Mechanisms of stroke in sickle cell disease: sickle erythrocytes decrease cerebral blood flow in rats after nitric oxide synthase inhibition.Blood 1997; 89(12):4591-9Blood
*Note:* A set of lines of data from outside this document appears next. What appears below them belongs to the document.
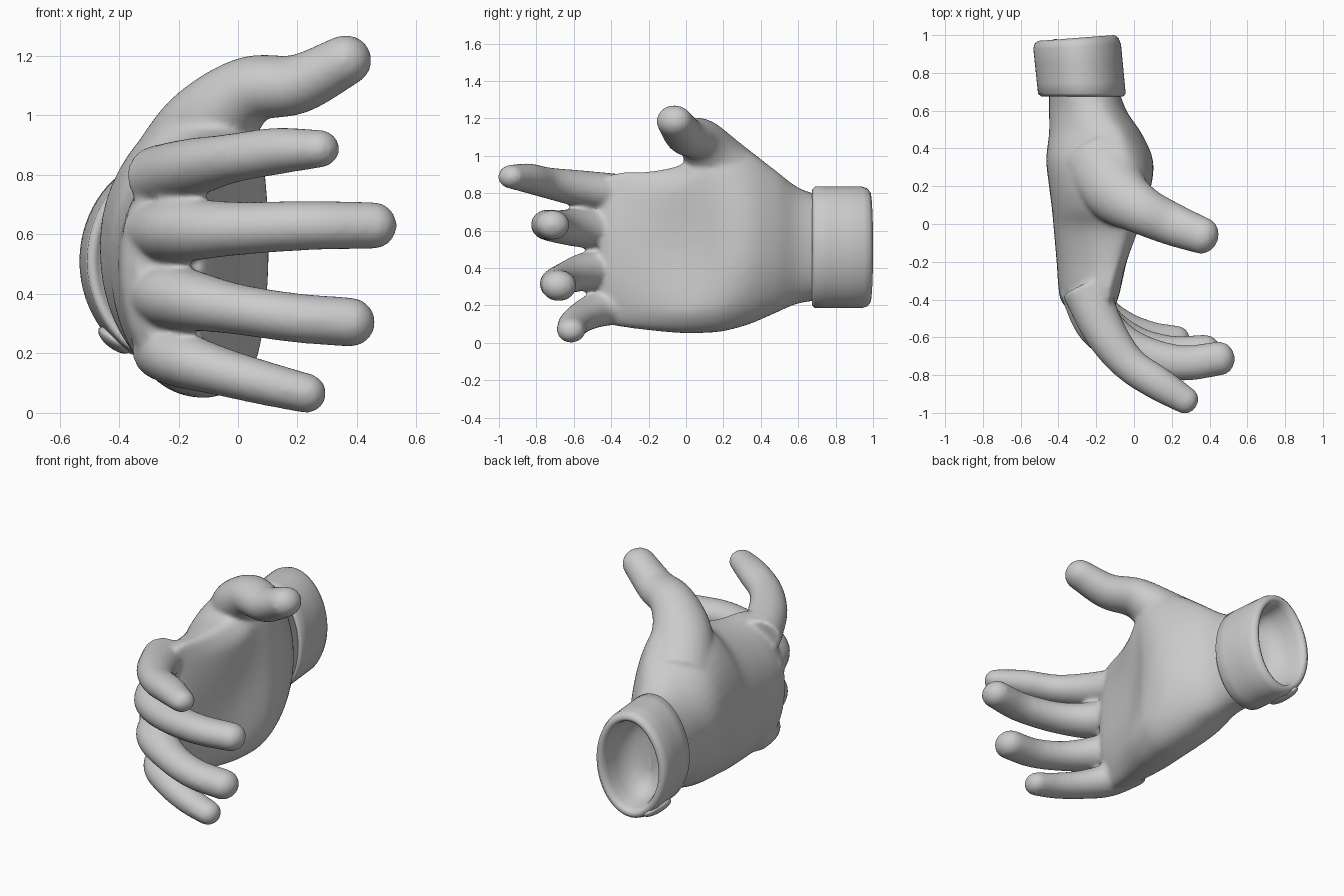
import bpy, bmesh, math
from mathutils import Vector

if "Cube" in bpy.data.objects:
    bpy.data.objects.remove(bpy.data.objects["Cube"])


def spline(points, steps):
    """Catmull-Rom interpolation of equal-length tuples."""
    p = [Vector(q) for q in points]
    p = [p[0] * 2 - p[1]] + p + [p[-1] * 2 - p[-2]]
    out = []
    for i in range(1, len(p) - 2):
        a, b, c, d = p[i - 1:i + 3]
        for k in range(steps):
            t = k / steps
            out.append(0.5 * (b * 2 + (c - a) * t + (a * 2 - b * 5 + c * 4 - d) * t * t
                              + (b * 3 - a - c * 3 + d) * t ** 3))
    return out + [p[-2]]


def loft(bm, rings):
    """Skin a list of closed rings and cap both ends."""
    vs = [[bm.verts.new(co) for co in r] for r in rings]
    n = len(vs[0])
    for a, b in zip(vs, vs[1:]):
        for i in range(n):
            j = (i + 1) % n
            bm.faces.new((a[i], a[j], b[j], b[i]))
    bm.faces.new(vs[0][::-1])
    bm.faces.new(vs[-1])


def digit(bm, points, n=24, widen=1.14):
    """Oval tapering tube through (x, y, z, radius) points with a domed tip."""
    path = spline(points, 6)
    pos = [Vector(q[:3]) for q in path]
    rad = [q[3] for q in path]
    rings = []

    def ring(c, t, r):
        u = t.cross(Vector((0, 0, 1))).normalized()
        w = u.cross(t)
        return [c + (u * widen * math.cos(2 * math.pi * i / n)
                     + w * math.sin(2 * math.pi * i / n)) * r for i in range(n)]
    for i, c in enumerate(pos):
        t = (pos[min(i + 1, len(pos) - 1)] - pos[max(i - 1, 0)]).normalized()
        rings.append(ring(c, t, rad[i]))
    for k in range(1, 7):
        a = k / 6 * math.radians(86)
        rings.append(ring(c + t * rad[-1] * math.sin(a), t, rad[-1] * math.cos(a)))
    loft(bm, rings)


def finish(bm, name):
    bmesh.ops.recalc_face_normals(bm, faces=bm.faces)
    me = bpy.data.meshes.new(name)
    bm.to_mesh(me)
    bm.free()
    ob = bpy.data.objects.new(name, me)
    bpy.context.collection.objects.link(ob)
    for p in me.polygons:
        p.use_smooth = True
    return ob


def power(v, e):
    return math.copysign(abs(v) ** e, v)


# Palm: superellipse sections (y, x min, x max, z min, z max, hollow)
SECTIONS = [
    (0.74, -0.45, -0.09, 0.23, 0.78, 0), (0.60, -0.45, -0.04, 0.21, 0.83, 0),
    (0.48, -0.45, 0.04, 0.16, 0.92, 0), (0.34, -0.465, 0.11, 0.10, 1.02, 0.01),
    (0.20, -0.45, 0.14, 0.062, 1.06, 0.05), (0.08, -0.435, 0.12, 0.052, 1.03, 0.08),
    (-0.03, -0.425, 0.08, 0.052, 0.95, 0.08), (-0.20, -0.41, 0.0, 0.067, 0.915, 0.04),
    (-0.34, -0.40, -0.06, 0.085, 0.91, 0.01), (-0.41, -0.385, -0.09, 0.10, 0.895, 0),
    (-0.46, -0.34, -0.12, 0.13, 0.86, 0)]

bm = bmesh.new()
rings = []
for y, x0, x1, z0, z1, hollow in spline(SECTIONS, 4):
    ring = []
    for i in range(48):
        a = 2 * math.pi * i / 48
        c, s = power(math.cos(a), 0.88), power(math.sin(a), 0.88)
        x = (x0 + x1) / 2 + (x1 - x0) / 2 * c
        if c > 0:
            x -= hollow * c * max(0, 1 - (s * 1.3) ** 2)
        # arch of the back: both edges lean toward the palm side
        fade = min(1, max(0, (0.7 - y) / 0.2))
        x += (0.10 if s > 0 else 0.05) * s * s * min(1, 1 - c) * fade
        ring.append(Vector((x, y, (z0 + z1) / 2 + (z1 - z0) / 2 * s)))
    rings.append(ring)
loft(bm, rings)

# Fingers and thumb, base to tip
DIGITS = [
    [(-0.265, -0.33, 0.79, .11), (-0.155, -0.57, 0.825, .098), (-0.025, -0.74, 0.855, .083),
     (0.13, -0.845, 0.88, .079), (0.275, -0.935, 0.888, .064)],
    [(-0.275, -0.33, 0.61, .11), (-0.18, -0.54, 0.615, .107), (0.0, -0.67, 0.62, .09),
     (0.24, -0.735, 0.63, .083), (0.455, -0.712, 0.63, .079)],
    [(-0.275, -0.31, 0.40, .11), (-0.19, -0.51, 0.385, .105), (-0.01, -0.63, 0.35, .086),
     (0.19, -0.685, 0.32, .083), (0.378, -0.68, 0.305, .083)],
    [(-0.25, -0.28, 0.21, .10), (-0.19, -0.46, 0.18, .095), (-0.06, -0.55, 0.14, .082),
     (0.09, -0.60, 0.10, .074), (0.23, -0.615, 0.066, .067)],
    [(-0.18, 0.34, 0.80, .18), (-0.09, 0.17, 0.97, .15), (0.04, 0.075, 1.085, .115),
     (0.20, 0.0, 1.105, .10), (0.362, -0.062, 1.185, .086)]]
for d in DIGITS:
    digit(bm, d)
hand = finish(bm, "hand")

# Fuse everything into one soft surface
m = hand.modifiers.new("fuse", 'REMESH')
m.mode = 'VOXEL'
m.voxel_size = 0.013
m.use_smooth_shade = True
m = hand.modifiers.new("soften", 'SMOOTH')
m.factor = 0.5
m.iterations = 10

# Cuff: thick rounded sleeve, profile as (y, inset)
PROFILE = [(0.74, 0.07), (0.69, 0.035), (0.675, 0.015), (0.69, 0.0), (0.75, 0.0), (0.85, 0.0),
           (0.94, 0.0), (0.97, 0.01), (0.985, 0.03), (0.975, 0.05), (0.94, 0.06),
           (0.87, 0.07), (0.80, 0.09), (0.755, 0.14), (0.74, 0.20)]
bm = bmesh.new()
rings = []
for y, inset in PROFILE:
    t = (y - 0.68) / 0.3
    ring = []
    for i in range(64):
        a = 2 * math.pi * i / 64
        c, s = math.cos(a), math.sin(a)
        ring.append(Vector((-0.275 - 0.03 * t + (0.232 - inset) * c + 0.02 * s * s * (c < 0) * -c,
                            y + 0.015 * c * t, 0.51 + (0.325 - inset) * s)))
    rings.append(ring)
loft(bm, rings)
finish(bm, "cuff")

# Overlapping fold at the lower outer corner of the cuff
bm = bmesh.new()
bmesh.ops.create_uvsphere(bm, u_segments=24, v_segments=12, radius=1)
for v in bm.verts:
    u = v.co.copy()
    v.co = Vector((-0.415 + 0.055 * u.x, 0.87 + 0.11 * u.y,
                   0.245 + 0.035 * u.z - 0.03 * u.x))
finish(bm, "cuff_fold")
The etiology of stroke in sickle cell disease is unclear, but may involve abnormal red blood cell (RBC) adhesion to the vascular endothelium and altered vasomotor tone regulation. Therefore, we examined both the adhesion of sickle (SS)-RBCs to cerebral microvessels and the effect of SS-RBCs on cerebral blood flow when the nitric oxide (NO) pathway was inhibited. The effect of SS-RBCs was studied in the rat cerebral microcirculation using either a cranial window for direct visualization of infused RBCs or laser Doppler flowmetry (LDF) to measure RBC flow. When fluorescently labeled human RBCs were infused into rats, SS-RBCs had increased adhesion to rat cerebral microvessels compared with control AA-RBCs (P = .01). Next, washed SS-RBCs or AA-RBCs were infused into rats prepared with LDF probes after pretreatment (40 mg/kg intravenously) with the NO synthase inhibitor, N-omega-nitro-L-arginine methyl ester (L-NAME), or the control isomer, D-NAME. In 9 rats treated with systemic L-NAME and SS-RBCs, 5 of 9 experienced a significant decrease in LDF and died within 30 minutes after the RBC infusion (P = .0012). In contrast, all control groups completed the experiment with stable LDF and hemodynamics. Four rats received a localized superfusion of L-NAME (1 mmol/L) through the cranial window followed by infusion of SS-RBCs. Total cessation of flow in all observed cerebral microvessels occurred in 3 of 4 rats within 15 minutes after infusion of SS-RBCs. We conclude that the NO pathway is critical in maintaining cerebral blood flow in the presence of SS-RBCs in this rat model. In addition, the enhanced adhesion of SS-RBCs to rat brain microvessels may contribute to cerebral vaso-occlusion either directly, by disrupting blood flow, or indirectly, by disturbing the vascular endothelium.